> TASK INPUT:

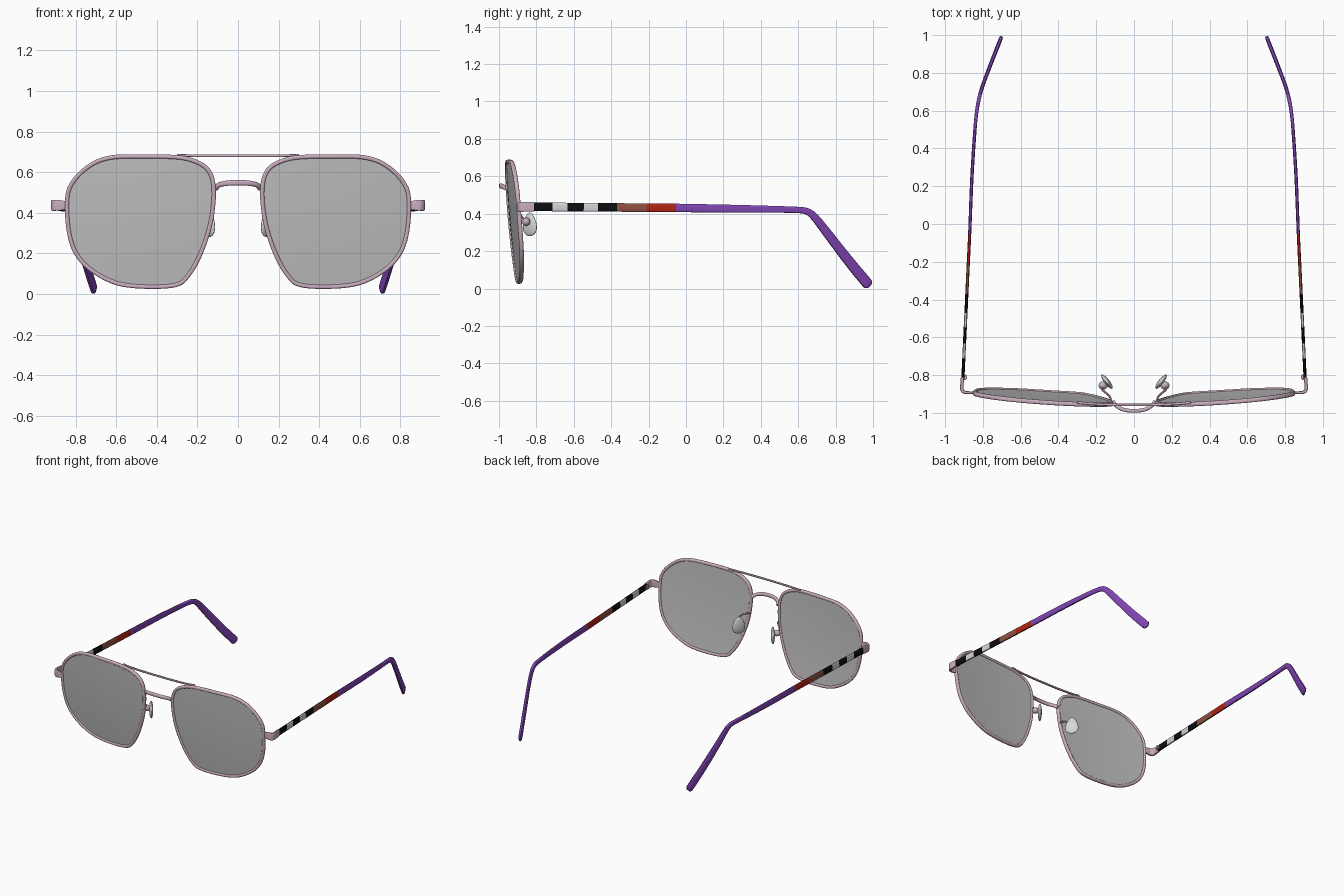
import bpy, bmesh, math
from mathutils import Vector, Matrix

if "Cube" in bpy.data.objects:
    bpy.data.objects.remove(bpy.data.objects["Cube"])


def mat(name, r, g, b):
    m = bpy.data.materials.new(name)
    m.diffuse_color = (r, g, b, 1)
    m.use_nodes = True
    m.node_tree.nodes["Principled BSDF"].inputs["Base Color"].default_value = m.diffuse_color
    return m


PINK = mat("pink_metal", .60, .43, .53)
LENS = mat("lens_grey", .53, .53, .53)
PAD = mat("pad_clear", .66, .69, .66)
BLACK = mat("black", .004, .004, .005)
WHITE = mat("white", .68, .68, .68)
BROWN = mat("brown", .28, .085, .055)
RED = mat("red", .45, .018, .006)
PURPLE = mat("purple", .22, .06, .46)


def finish(bm, name, mats, mirror=True, angle=40):
    bmesh.ops.recalc_face_normals(bm, faces=bm.faces)
    me = bpy.data.meshes.new(name)
    bm.to_mesh(me)
    bm.free()
    ob = bpy.data.objects.new(name, me)
    bpy.context.collection.objects.link(ob)
    for m in mats:
        me.materials.append(m)
    bpy.ops.object.select_all(action='DESELECT')
    bpy.context.view_layer.objects.active = ob
    ob.select_set(True)
    bpy.ops.object.shade_smooth_by_angle(angle=math.radians(angle))
    if mirror:
        ob.modifiers.new("mirror", 'MIRROR').use_mirror_merge = False
    return ob


def spline(pts, n, closed=False):
    """Catmull-Rom through points of any dimension."""
    out, k = [], len(pts)
    get = (lambda i: pts[i % k]) if closed else (lambda i: pts[max(0, min(k - 1, i))])
    for i in range(k if closed else k - 1):
        a, b, c, d = get(i - 1), get(i), get(i + 1), get(i + 2)
        for s in range(n):
            t = s / n
            out.append(tuple(.5 * (2 * q + (r - p) * t + (2 * p - 5 * q + 4 * r - u) * t * t
                                   + (3 * q - p - 3 * r + u) * t ** 3)
                             for p, q, r, u in zip(a, b, c, d)))
    if not closed:
        out.append(tuple(pts[-1]))
    return out


def sweep(path, ref, closed=False, seg=12, power=.5):
    """Sweep a rounded-box section along (x, y, z, width, height) points."""
    bm = bmesh.new()
    P = [Vector(p[:3]) for p in path]
    k, rings = len(P), []
    for i, p in enumerate(P):
        nxt, prv = (P[(i + 1) % k], P[i - 1]) if closed else (P[min(i + 1, k - 1)], P[max(i - 1, 0)])
        t = (nxt - prv).normalized()
        side = t.cross(Vector(ref)).normalized()
        up = side.cross(t)
        ring = []
        for j in range(seg):
            a = 2 * math.pi * (j + .5) / seg
            c, s = math.cos(a), math.sin(a)
            u = math.copysign(abs(c) ** power, c) * path[i][3] / 2
            v = math.copysign(abs(s) ** power, s) * path[i][4] / 2
            ring.append(bm.verts.new(p + side * u + up * v))
        rings.append(ring)
    for i in range(k if closed else k - 1):
        a, b = rings[i], rings[(i + 1) % k]
        for j in range(seg):
            bm.faces.new((a[j], a[(j + 1) % seg], b[(j + 1) % seg], b[j]))
    if not closed:
        bm.faces.new(rings[0])
        bm.faces.new(rings[-1])
    return bm


# Lens outline and the tilted, slightly domed surface it lies on
CX, CZ = .48, .36
OUTLINE = [(.113, .54), (.133, .606), (.182, .65), (.28, .68), (.453, .687), (.635, .68),
           (.75, .63), (.837, .53), (.851, .41), (.837, .28), (.80, .187), (.724, .108),
           (.60, .045), (.453, .027), (.305, .036), (.243, .08), (.182, .182), (.133, .32), (.113, .443)]


def surf(x, z):
    dx, dz = x - CX, z - CZ
    return -.925 + .07 * dx - .085 * dz + .08 * (dx * dx + dz * dz)


edge = []
for x, z in spline(OUTLINE, 5, True):
    d = math.hypot(x - CX, z - CZ)
    f = 1 - .009 / d
    edge.append((CX + (x - CX) * f, CZ + (z - CZ) * f))

# Rims
finish(sweep([(x, surf(x, z), z, .021, .024) for x, z in edge], (0, 1, 0), True, 12, .7),
       "rim", [PINK])

# Lenses: concentric rings, front and back
bm = bmesh.new()
shells = []
for off in (-.005, .005):
    rings = []
    for f in (1, .75, .5, .25):
        ring = []
        for x, z in edge:
            px, pz = CX + (x - CX) * f, CZ + (z - CZ) * f
            ring.append(bm.verts.new((px, surf(px, pz) + off, pz)))
        rings.append(ring)
    mid = bm.verts.new((CX, surf(CX, CZ) + off, CZ))
    n = len(edge)
    for a, b in zip(rings, rings[1:]):
        for j in range(n):
            bm.faces.new((a[j], a[(j + 1) % n], b[(j + 1) % n], b[j]))
    for j in range(n):
        bm.faces.new((rings[-1][j], rings[-1][(j + 1) % n], mid))
    shells.append(rings[0])
for j in range(n):
    bm.faces.new((shells[0][j], shells[0][(j + 1) % n], shells[1][(j + 1) % n], shells[1][j]))
finish(bm, "lens", [LENS])


def both_sides(half):
    """Extend points from x > 0 to the centre line across to x < 0."""
    return half + [(-p[0],) + tuple(p[1:]) for p in reversed(half[:-1])]


# Nose bridge and straight top bar
bridge = both_sides([(.108, -.943, .52, .02, .024), (.094, -.962, .537, .02, .024),
                     (.055, -.983, .546, .02, .026), (0, -.989, .549, .02, .027)])
finish(sweep(spline(bridge, 6), (0, 0, 1), power=.7), "nose_bridge", [PINK], False)
bar = both_sides([(.30, -.944, .685, .014, .011), (.24, -.951, .682, .014, .013),
                  (.12, -.957, .681, .014, .013), (0, -.958, .681, .014, .013)])
finish(sweep(spline(bar, 4), (0, 0, 1), power=.7), "top_bar", [PINK], False)

# End pieces wrapping round to the hinges
end = [(.845, -.893, .437, .014, .04), (.88, -.893, .437, .016, .052), (.900, -.889, .437, .018, .054),
       (.911, -.875, .437, .018, .054), (.911, -.85, .437, .018, .052), (.908, -.813, .437, .018, .049)]
finish(sweep(spline(end, 4), (0, 0, 1), power=.3), "end_piece", [PINK])
bm = bmesh.new()
bmesh.ops.create_cube(bm, size=1, matrix=Matrix.Translation((.895, -.812, .437))
                      @ Matrix.Diagonal((.022, .028, .032, 1)))
bmesh.ops.bevel(bm, geom=bm.edges[:], offset=.005, segments=2, affect='EDGES')
finish(bm, "hinge", [PINK])

# Temples: colour bands in front, bent purple tips behind
BANDS = [(-.713, 0), (-.633, 1), (-.547, 0), (-.472, 1), (-.37, 0), (-.21, 2), (-.054, 3), (9, 4)]
temple = []
for y in [-.817] + [b[0] for b in BANDS[:-1]]:
    t = (y + .817) / .763
    temple.append((.906 - .036 * t, y, .437 - .006 * t, .017, .047 - .001 * t))
temple += [(.858, .25, .427, .018, .042), (.842, .5, .423, .018, .036), (.832, .60, .420, .019, .034),
           (.823, .65, .411, .02, .036), (.814, .69, .379, .02, .042), (.795, .75, .303, .02, .048),
           (.75, .868, .150, .021, .055), (.713, .962, .036, .021, .058),
           (.708, .975, .020, .018, .050), (.705, .982, .012, .010, .028)]
bm = sweep(spline(temple, 4), (0, 0, 1), power=.5)
for f in bm.faces:
    y = f.calc_center_median().y
    f.material_index = next(i for lim, i in BANDS if y < lim)
finish(bm, "temple", [BLACK, WHITE, BROWN, RED, PURPLE])

# Nose pads: flattened teardrops turned towards the nose
bm = bmesh.new()
bmesh.ops.create_uvsphere(bm, u_segments=24, v_segments=14, radius=1)
for v in bm.verts:
    w = 1 - .3 * v.co.z
    v.co = Vector((v.co.x * .045 * w, v.co.y * .014, v.co.z * .063))
bmesh.ops.transform(bm, verts=bm.verts, matrix=Matrix.Translation((.143, -.835, .343))
                    @ Matrix.Rotation(math.atan2(.09, .07), 4, 'Z'))
finish(bm, "nose_pad", [PAD])

# Pad arms and the little clasps behind the pads
arm = [(.122, -.940, .40), (.128, -.915, .405), (.150, -.893, .40), (.170, -.875, .38), (.166, -.855, .36)]
finish(sweep([p + (.012, .012) for p in spline(arm, 5)], (0, 0, 1), seg=8, power=1), "pad_arm", [PINK])
bm = bmesh.new()
bmesh.ops.create_uvsphere(bm, u_segments=16, v_segments=10, radius=1,
                          matrix=Matrix.Translation((.164, -.855, .357))
                          @ Matrix.Diagonal((.024, .022, .022, 1)))
finish(bm, "pad_clasp", [PINK])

> EXERCISE DETAILS: From the listing above, pick out every line containing "points".

> COMPLETED TASK:
    """Catmull-Rom through points of any dimension."""
    """Sweep a rounded-box section along (x, y, z, width, height) points."""
    """Extend points from x > 0 to the centre line across to x < 0."""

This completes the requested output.